We are still more than slightly intrigued when new gluten free products pop up at the grocery. I don’t tend to notice many of these items now as I’m a grokery shopper (otherwise known as perimeter skirter). But, every now and then something comes up on the radar.
Recently I discovered some goodies made by Udi’s (I was shopping for a long road trip and figured a few concessions may be called for to keep the 5
heathens children at bay).
Udi’s has a gluten free granola… and it’s the best gluten free granola we’ve tried to date. I quite enjoyed it on top of sliced banana with some whole milk (I was sick, so it was the perfect excuse to have carbs/comfort food and I finished the bag nearly on my own).
Obviously, this has grains so it is a RARE treat. However, we will be buying it again (and I might even share with the kids).
In other news, I’m on day 3 of the 21 day sugar detox (again). This time, I’m determined to go the whole way. I’d like to drop 15 lbs (or 1 size) by Christmas. I have very specific reasons for this, but I’m not sharing in case some of the little eyes in my house happen upon this post. So, that yummy granola will have to wait. Maybe I’ll treat myself with a bit over our vacation (hence the 15lbs) at Christmas time if I make my goal.
This is Snowball (a white Brahma), my personal favorite chicken. She and her cohort, Owl (a golden Wyandotte) always fly the coop and spend most of their days out in our yard. We let all the chickens roam free on the weekends, but due to poop issues we can’t during the week or else the daycare kids would be playing in chicken droppings. Ewwww.
Anyway, every time I went outside, Snowball would come running to me. She was hoping for food. She’d walk alongside me to the coop and as we neared it, she would stop, squat down, and put her wings out as if to say, “go ahead and pick me up”. So, I would pick her up and put her back in the run. She was a fun chicken.
Sweet Snowball had a tragic accident while roaming our backyard on Monday. I was out dropping my girls off at dance class. My father in law let his new dog out in the yard. Before this dog came home, I had a nightmare that he slaughtered my chickens. . . I was hoping it was paranoia. Snowball was seriously injured, but after putting a call in to our local farming expert, we decided to treat her for shock and see if we could get her to pull through. 24 hours later she died.
I’ve had the weirdest feelings about this whole ordeal. I feel absolutely horrid knowing she had to go through a very traumatic experience. . . getting mauled by a dog must be akin to a human being mauled to death by a bear. Fear. Pain. Common sense screams, “she was just a chicken!”. But, she was our pet.
I know my chickens are not dumb creatures.
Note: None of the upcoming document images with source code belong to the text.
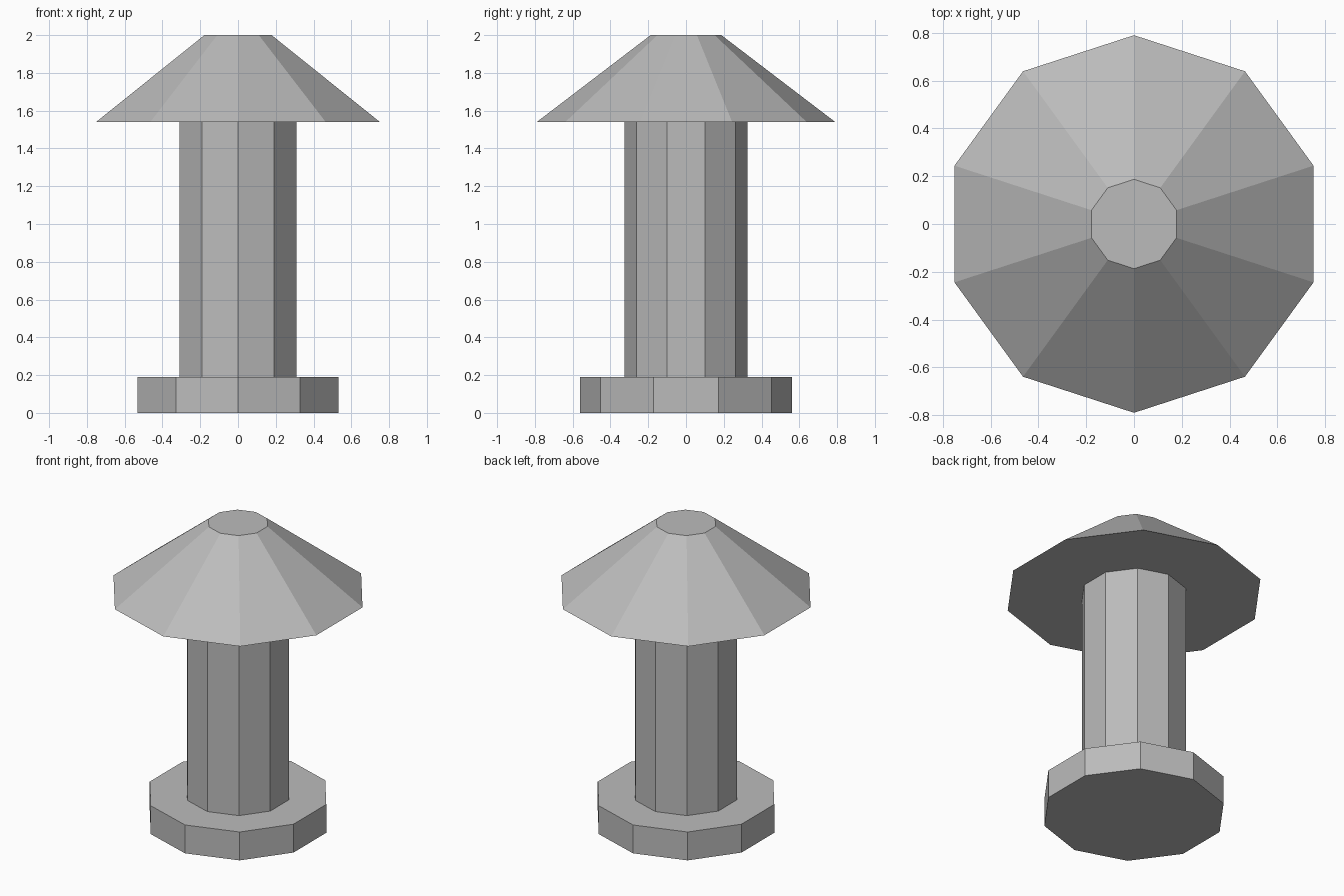
import bpy
import bmesh
import math

if "Cube" in bpy.data.objects:
    bpy.data.objects.remove(bpy.data.objects["Cube"])

SIDES = 10

stone = bpy.data.materials.new("plain_grey")
stone.diffuse_color = (0.5, 0.5, 0.5, 1)
stone.use_nodes = True
stone.node_tree.nodes["Principled BSDF"].inputs["Base Color"].default_value = stone.diffuse_color


def prism(name, z0, z1, r0, r1):
    """Closed ten-sided frustum with a corner pointing along y."""
    bm = bmesh.new()
    rings = []
    for z, r in ((z0, r0), (z1, r1)):
        angles = [math.pi / 2 + i * math.tau / SIDES for i in range(SIDES)]
        rings.append([bm.verts.new((r * math.cos(a), r * math.sin(a), z)) for a in angles])
    low, high = rings
    bm.faces.new(low[::-1])
    bm.faces.new(high)
    for i in range(SIDES):
        j = (i + 1) % SIDES
        bm.faces.new((low[i], low[j], high[j], high[i]))
    mesh = bpy.data.meshes.new(name)
    bm.to_mesh(mesh)
    bm.free()
    mesh.materials.append(stone)
    obj = bpy.data.objects.new(name, mesh)
    bpy.context.collection.objects.link(obj)
    return obj


# Foot slab, shaft and flared cap
prism("base", 0, 0.19, 0.56, 0.56)
prism("column", 0.19, 1.54, 0.325, 0.325)
prism("cap", 1.54, 2.0, 0.79, 0.187)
They follow me around, they look at me with heads cocked and beady eye blinking as if they are trying to tell me something, they flock to their house at dusk without any other prompting, and the first night Snowball was missing from their group, 4 of them mounted a search party- well after dusk, they were walking the perimeter of the run fence and calling out into the yard, then they’d stop and listen. . . they were calling for their friend, trying to lead her home. Part of me wishes she had died a quick death. Part of me wonders if we should have culled her immediately after the incident. Part of me thinks this was the most natural and humane way to let her go, by giving her the support to make it if she could and letting her slip naturally into death when the injuries overtook her.
When I first saw her after the attack, she was panting and making soft crying sounds. When her breathing calmed and she was quite, but alert and trying to move, I hoped she was making improvement. I had placed her in the garage in a cat crate with a soft towel for a bed, fresh water, food, & I covered the crate with another towel for darkness to encourage her to rest. We cleaned her wounds (there wasn’t much blood, which made me hope it wasn’t as bad as we feared).
Today, I haven’t visited my chickens. . . just a quick trip to return Owl to the run and refill food. It makes me sad to know Snowball isn’t in with her flock. We still have 14 chickens. . . I feel myself taking a step back from being the “chicken mama” to being the chicken owner. I guess we all became too emotionally invested in these creatures.
I have this issue with animals, and I think that’s why I try to not get attached to them. When my cat, Peanut was hit by a car several years ago. . . we were out in the yard and I heard her bones breaking (it sounded like a tree limb cracking). That sound replayed in my waking and sleeping thoughts for weeks afterward. So far, it’s been the same with Snowball, it’s like I can feel the fear and pain she experienced.